## Task goal
Take the lines below beginning at the line that has "slab from an" and stopping after the line that has "verts = [v for", and print them exactly as they are, with no other lines.
Content starts
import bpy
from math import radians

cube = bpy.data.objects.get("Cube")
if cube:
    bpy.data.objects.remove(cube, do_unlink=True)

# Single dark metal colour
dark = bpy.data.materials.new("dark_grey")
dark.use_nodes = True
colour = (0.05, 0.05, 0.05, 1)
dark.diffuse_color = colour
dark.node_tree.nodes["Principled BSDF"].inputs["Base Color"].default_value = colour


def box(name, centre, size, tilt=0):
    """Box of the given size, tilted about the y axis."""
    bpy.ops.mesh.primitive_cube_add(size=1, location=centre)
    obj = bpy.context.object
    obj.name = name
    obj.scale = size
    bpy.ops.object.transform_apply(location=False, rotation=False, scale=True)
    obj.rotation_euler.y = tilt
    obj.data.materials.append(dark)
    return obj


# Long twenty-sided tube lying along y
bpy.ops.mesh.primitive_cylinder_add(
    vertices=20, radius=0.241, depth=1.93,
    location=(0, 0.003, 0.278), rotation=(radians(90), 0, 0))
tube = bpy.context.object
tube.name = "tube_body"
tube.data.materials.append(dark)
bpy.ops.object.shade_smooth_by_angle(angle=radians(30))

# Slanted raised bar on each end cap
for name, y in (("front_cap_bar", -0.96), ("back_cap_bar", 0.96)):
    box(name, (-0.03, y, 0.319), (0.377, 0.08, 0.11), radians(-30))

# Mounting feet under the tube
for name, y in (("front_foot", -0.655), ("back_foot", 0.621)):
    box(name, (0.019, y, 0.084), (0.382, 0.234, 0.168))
Content ends
Content starts
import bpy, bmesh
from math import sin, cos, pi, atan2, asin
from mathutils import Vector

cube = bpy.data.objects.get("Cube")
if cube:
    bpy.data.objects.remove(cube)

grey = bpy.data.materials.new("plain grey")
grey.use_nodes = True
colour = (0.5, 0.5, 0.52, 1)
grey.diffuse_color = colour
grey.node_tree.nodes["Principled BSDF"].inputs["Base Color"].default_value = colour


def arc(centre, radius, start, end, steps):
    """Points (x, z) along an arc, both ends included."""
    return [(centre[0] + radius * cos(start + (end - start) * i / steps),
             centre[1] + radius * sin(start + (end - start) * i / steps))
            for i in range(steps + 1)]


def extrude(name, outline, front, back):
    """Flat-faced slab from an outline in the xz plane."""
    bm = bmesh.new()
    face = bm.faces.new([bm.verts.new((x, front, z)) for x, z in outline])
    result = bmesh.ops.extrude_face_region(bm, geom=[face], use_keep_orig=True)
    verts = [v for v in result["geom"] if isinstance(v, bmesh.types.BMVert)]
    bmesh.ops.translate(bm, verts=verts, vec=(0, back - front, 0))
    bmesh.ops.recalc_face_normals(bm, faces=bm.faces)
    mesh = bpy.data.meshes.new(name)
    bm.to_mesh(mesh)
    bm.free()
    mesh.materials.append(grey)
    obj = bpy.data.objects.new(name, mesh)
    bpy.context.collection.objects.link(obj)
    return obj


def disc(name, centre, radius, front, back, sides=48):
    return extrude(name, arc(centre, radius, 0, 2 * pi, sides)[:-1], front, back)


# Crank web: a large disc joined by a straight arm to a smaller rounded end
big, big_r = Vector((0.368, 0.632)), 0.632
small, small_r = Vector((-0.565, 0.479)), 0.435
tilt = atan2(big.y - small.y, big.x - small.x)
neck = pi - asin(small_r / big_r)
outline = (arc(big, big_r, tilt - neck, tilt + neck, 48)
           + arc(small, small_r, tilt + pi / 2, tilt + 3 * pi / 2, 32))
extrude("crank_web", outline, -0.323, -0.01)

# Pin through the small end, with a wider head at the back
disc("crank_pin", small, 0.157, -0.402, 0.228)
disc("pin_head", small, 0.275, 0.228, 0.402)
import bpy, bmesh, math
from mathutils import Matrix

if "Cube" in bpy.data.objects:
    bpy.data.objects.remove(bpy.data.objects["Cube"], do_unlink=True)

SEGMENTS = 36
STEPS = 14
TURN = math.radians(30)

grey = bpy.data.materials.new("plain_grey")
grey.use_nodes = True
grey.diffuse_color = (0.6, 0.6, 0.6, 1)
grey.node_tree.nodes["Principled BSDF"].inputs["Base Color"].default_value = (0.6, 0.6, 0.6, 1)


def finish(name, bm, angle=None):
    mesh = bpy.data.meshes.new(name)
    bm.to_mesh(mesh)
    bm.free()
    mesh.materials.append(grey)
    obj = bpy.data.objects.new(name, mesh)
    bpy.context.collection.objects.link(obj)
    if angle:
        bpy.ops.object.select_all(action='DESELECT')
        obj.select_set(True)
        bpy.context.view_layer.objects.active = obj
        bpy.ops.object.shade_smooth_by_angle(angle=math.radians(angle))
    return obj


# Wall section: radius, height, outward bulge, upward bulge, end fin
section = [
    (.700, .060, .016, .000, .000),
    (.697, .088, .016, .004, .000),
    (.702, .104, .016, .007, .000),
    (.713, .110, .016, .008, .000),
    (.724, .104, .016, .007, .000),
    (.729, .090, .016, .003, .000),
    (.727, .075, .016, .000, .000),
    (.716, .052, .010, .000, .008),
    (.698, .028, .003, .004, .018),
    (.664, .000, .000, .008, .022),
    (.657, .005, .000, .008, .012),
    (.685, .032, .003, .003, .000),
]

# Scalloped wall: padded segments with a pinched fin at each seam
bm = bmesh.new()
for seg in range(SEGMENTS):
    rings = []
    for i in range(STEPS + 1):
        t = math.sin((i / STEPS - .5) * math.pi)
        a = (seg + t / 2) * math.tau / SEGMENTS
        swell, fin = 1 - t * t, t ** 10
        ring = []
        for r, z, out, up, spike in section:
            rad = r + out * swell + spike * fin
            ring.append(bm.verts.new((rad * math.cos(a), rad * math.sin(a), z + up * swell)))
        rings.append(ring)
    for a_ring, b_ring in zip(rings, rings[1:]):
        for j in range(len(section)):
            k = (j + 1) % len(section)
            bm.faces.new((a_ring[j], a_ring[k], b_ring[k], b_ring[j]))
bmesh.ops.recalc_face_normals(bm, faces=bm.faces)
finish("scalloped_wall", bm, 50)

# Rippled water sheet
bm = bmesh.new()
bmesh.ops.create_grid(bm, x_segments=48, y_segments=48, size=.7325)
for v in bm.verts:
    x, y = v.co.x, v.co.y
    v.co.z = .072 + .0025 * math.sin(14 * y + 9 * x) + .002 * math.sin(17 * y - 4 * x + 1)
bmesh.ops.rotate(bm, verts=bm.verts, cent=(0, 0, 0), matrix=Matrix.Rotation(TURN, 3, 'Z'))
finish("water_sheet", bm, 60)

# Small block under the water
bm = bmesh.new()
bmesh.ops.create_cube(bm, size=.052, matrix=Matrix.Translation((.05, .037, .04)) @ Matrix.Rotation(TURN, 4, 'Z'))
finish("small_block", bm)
Content ends
## Reply to the task
    """Flat-faced slab from an outline in the xz plane."""
    bm = bmesh.new()
    face = bm.faces.new([bm.verts.new((x, front, z)) for x, z in outline])
    result = bmesh.ops.extrude_face_region(bm, geom=[face], use_keep_orig=True)
    verts = [v for v in result["geom"] if isinstance(v, bmesh.types.BMVert)]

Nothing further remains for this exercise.